8. Flexible work becomes an expectation not a benefit
Just three weeks ago I had a conversation with the CFO of a major retailer about the issues surrounding the growth of flexible working conditions. His comment to me was interesting. He said that their experience is that workers don’t only want flexibility, they are now expecting it, and providing this was now the number one staffing issue on the company’s agenda. Interestingly, those companies that have previous run by the credo “it’s my way or the highway” have found that their staff actually prefer the highway – leaving them understaffed and with massive recruitment and re-training costs while those who have let employees have the flexibility they want find that their employee loyalty increases alongside their employee retention. There’s no point trying to fight a turning tide. Give people what they want. If you don’t, someone else will.
9. Video interviews become the norm

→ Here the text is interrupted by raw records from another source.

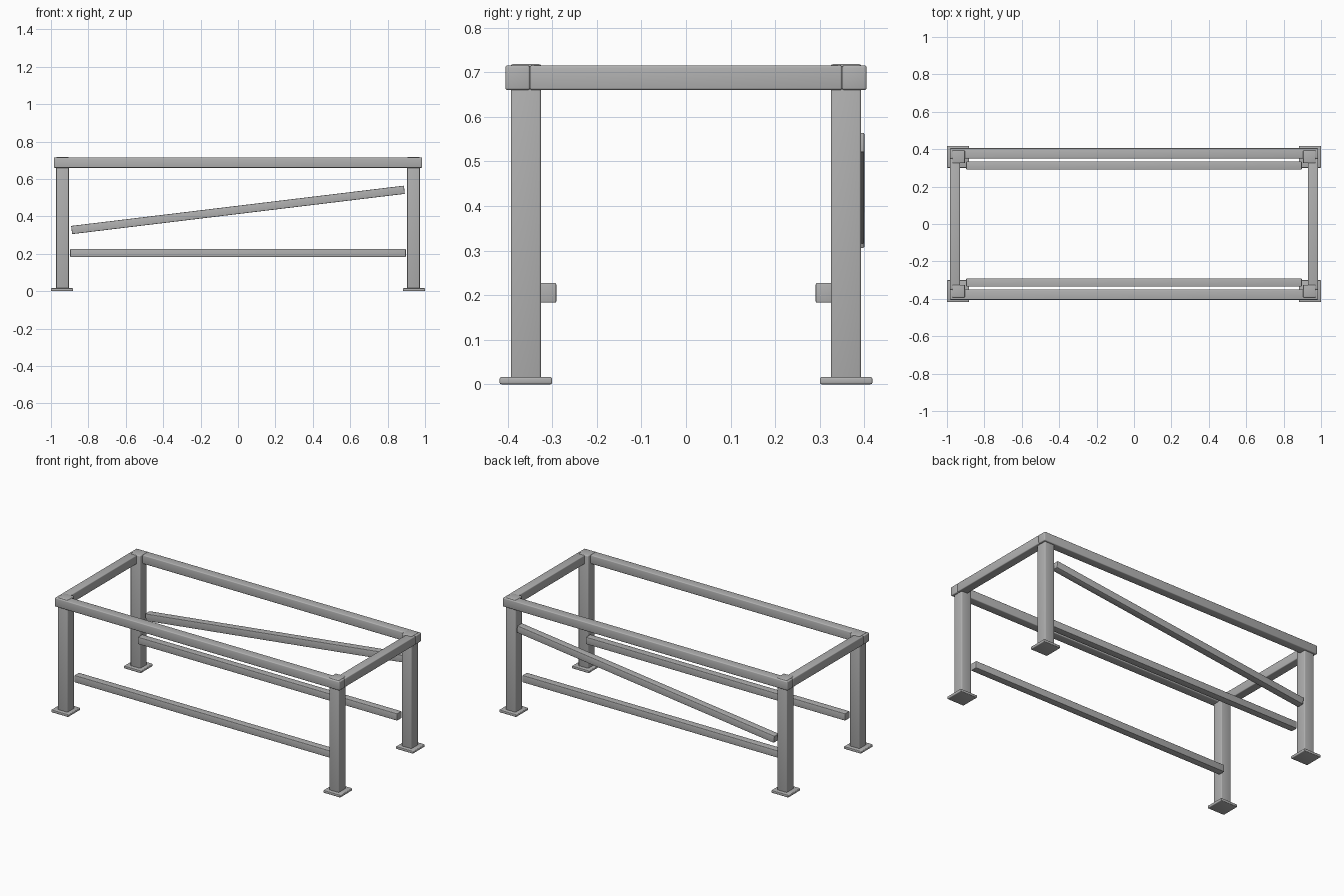
import bpy
import bmesh
import math
from mathutils import Matrix, Vector

cube = bpy.data.objects.get("Cube")
if cube:
    bpy.data.objects.remove(cube, do_unlink=True)

# One plain grey for the whole steel frame
grey = bpy.data.materials.new("steel_grey")
grey.use_nodes = True
colour = (0.44, 0.44, 0.44, 1.0)
grey.diffuse_color = colour
grey.node_tree.nodes["Principled BSDF"].inputs["Base Color"].default_value = colour


def bar(name, low, high, tilt=0.0, bevel=0.005):
    """Box between two corners, tilted about y, with softly rounded edges."""
    low, high = Vector(low), Vector(high)
    bm = bmesh.new()
    bmesh.ops.create_cube(bm, size=1.0, matrix=Matrix.Diagonal((*(high - low), 1.0)))
    bmesh.ops.bevel(bm, geom=bm.edges[:], offset=bevel, segments=3,
                    profile=0.5, affect='EDGES')
    mesh = bpy.data.meshes.new(name)
    bm.to_mesh(mesh)
    bm.free()
    mesh.materials.append(grey)
    obj = bpy.data.objects.new(name, mesh)
    obj.location = (low + high) / 2
    obj.rotation_euler.y = tilt
    bpy.context.collection.objects.link(obj)
    bpy.ops.object.select_all(action='DESELECT')
    obj.select_set(True)
    bpy.context.view_layer.objects.active = obj
    bpy.ops.object.shade_smooth_by_angle(angle=math.radians(35))
    return obj


def span(side, inner, outer):
    """Ordered limits of a part lying on the given side of an axis."""
    return sorted((side * inner, side * outer))


sides_x = {"left": 1, "right": -1}
sides_y = {"front": -1, "back": 1}

# Legs and foot plates at the four corners
for x_name, sx in sides_x.items():
    for y_name, sy in sides_y.items():
        corner = f"{y_name}_{x_name}"
        x0, x1 = span(sx, 0.904, 0.972)
        y0, y1 = span(sy, 0.325, 0.393)
        bar(f"{corner}_leg", (x0, y0, 0.008), (x1, y1, 0.718))
        x0, x1 = span(sx, 0.882, 1.0)
        y0, y1 = span(sy, 0.30, 0.418)
        bar(f"{corner}_foot_plate", (x0, y0, 0), (x1, y1, 0.016), bevel=0.004)

# Long top rails and lower stretchers
for y_name, sy in sides_y.items():
    y0, y1 = span(sy, 0.35, 0.405)
    bar(f"{y_name}_top_rail", (-0.985, y0, 0.66), (0.985, y1, 0.715))
    y0, y1 = span(sy, 0.291, 0.335)
    bar(f"{y_name}_stretcher", (-0.897, y0, 0.183), (0.897, y1, 0.227), bevel=0.003)

# Short top rails at the ends
for x_name, sx in sides_x.items():
    x0, x1 = span(sx, 0.93, 0.985)
    bar(f"{x_name}_top_rail", (x0, -0.35, 0.66), (x1, 0.35, 0.715))

# Diagonal brace across the back, rising towards the left
bar("back_brace", (-0.896, 0.356, 0.413), (0.896, 0.4, 0.457),
    tilt=-math.radians(6.9), bevel=0.003)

For many of us older than 25, the thought of applying for jobs via video still makes us cringe. This however, like it or not, is going to become the norm. Video interviewing platforms are springing up left, right and centre and not only save time (and therefore money) but also allow recruiters to see the person behind the resume. And with video on mobile devices, it’s a natural migration as we move to mobile recruitment.
10. Further increases in part time, casual and contract workforces – at the expense of full time.
You have to look no further than the ABS Labour Force Reports of the past couple of years to see the growth in full time jobs dwindling in comparison to the growth of part time (and flexible hours) jobs. In the last two years alone, according to the ABS, the number of people in full time work has increased by 40,000 while the number of people in part time work has increased by a whopping 158,000 – that’s nearly four times the growth! A recent article by Gary Swart the CEO of Odesk says that “the teams of the future will be like movie crews” – you get them when you need them – and Futurists agree that we’ll be moving from rigid full time roles to dynamic project based hiring.
Copyright Fiona Anson 2014. This article is copyright protected. It may not be reproduced in whole or in part without the author’s express written permission. To request use of our content, please email us at hello (at) workible (dot) com (dot) au.